(SOURCE INFORMATION Opens)
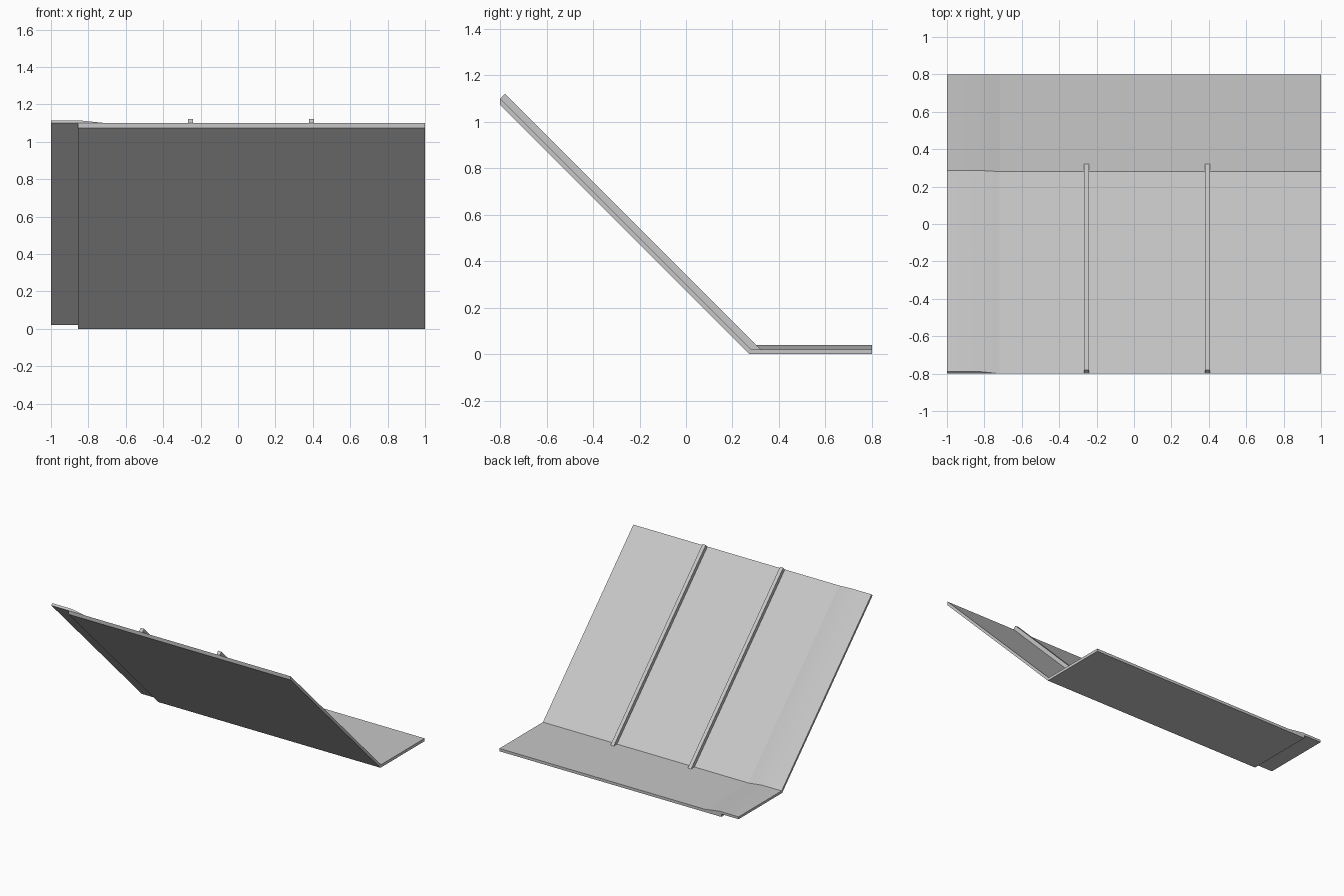
import bpy
import bmesh

cube = bpy.data.objects.get("Cube")
if cube:
    bpy.data.objects.remove(cube, do_unlink=True)

# Single sheet colour
grey = bpy.data.materials.new("light_grey")
grey.use_nodes = True
colour = (0.57, 0.57, 0.57, 1)
grey.diffuse_color = colour
grey.node_tree.nodes["Principled BSDF"].inputs["Base Color"].default_value = colour

FRONT, BACK = -0.8, 0.8
LEVEL = 0.021    # upper face of the flat flange
SLOPE = 0.301    # y + z on the upper face of the sloping sheet


def loft(name, sections):
    """Join (x, [(y, z), ...]) sections into a closed solid."""
    bm = bmesh.new()
    rings = [[bm.verts.new((x, y, z)) for y, z in pts] for x, pts in sections]
    n = len(rings[0])
    for a, b in zip(rings, rings[1:]):
        for i in range(n):
            j = (i + 1) % n
            bm.faces.new((a[i], a[j], b[j], b[i]))
    bm.faces.new(rings[0])
    bm.faces.new(rings[-1])
    bmesh.ops.recalc_face_normals(bm, faces=bm.faces)
    mesh = bpy.data.meshes.new(name)
    bm.to_mesh(mesh)
    bm.free()
    mesh.materials.append(grey)
    obj = bpy.data.objects.new(name, mesh)
    bpy.context.collection.objects.link(obj)
    bpy.ops.object.select_all(action="DESELECT")
    obj.select_set(True)
    bpy.context.view_layer.objects.active = obj
    bpy.ops.object.shade_smooth_by_angle()
    return obj


# Main bent sheet: flat rear flange and sloping front panel
lower_sum = 0.273
sheet = [(BACK, 0), (lower_sum, 0), (FRONT, lower_sum - FRONT),
         (FRONT, SLOPE - FRONT), (SLOPE - LEVEL, LEVEL), (BACK, LEVEL)]
loft("bent_sheet", [(-0.855, sheet), (1, sheet)])


# Raised overlap strip that thins out onto the main sheet
def overlap(thick):
    d = thick * 0.7
    z = LEVEL + thick
    return [(BACK, LEVEL), (SLOPE - LEVEL, LEVEL), (FRONT, SLOPE - FRONT),
            (FRONT + d, SLOPE - FRONT + d), (SLOPE + 2 * d - z, z), (BACK, z)]


loft("overlap_strip", [(-1, overlap(0.018)), (-0.84, overlap(0.018)),
                       (-0.72, overlap(0.0004))])

# Two stiffening ribs running down the slope
d = 0.02
rib = [(FRONT, SLOPE - FRONT), (FRONT + d, SLOPE - FRONT + d),
       (SLOPE + 2 * d - LEVEL, LEVEL), (SLOPE - LEVEL, LEVEL)]
for name, x in (("right_rib", -0.253), ("left_rib", 0.394)):
    loft(name, [(x - 0.0135, rib), (x + 0.0135, rib)])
(SOURCE INFORMATION Closes)
#### EXERCISE GOAL
Where the string "grey" appears in a line of the entries, count that line, and state the total alone.

#### OUTPUT OF THE EXERCISE
5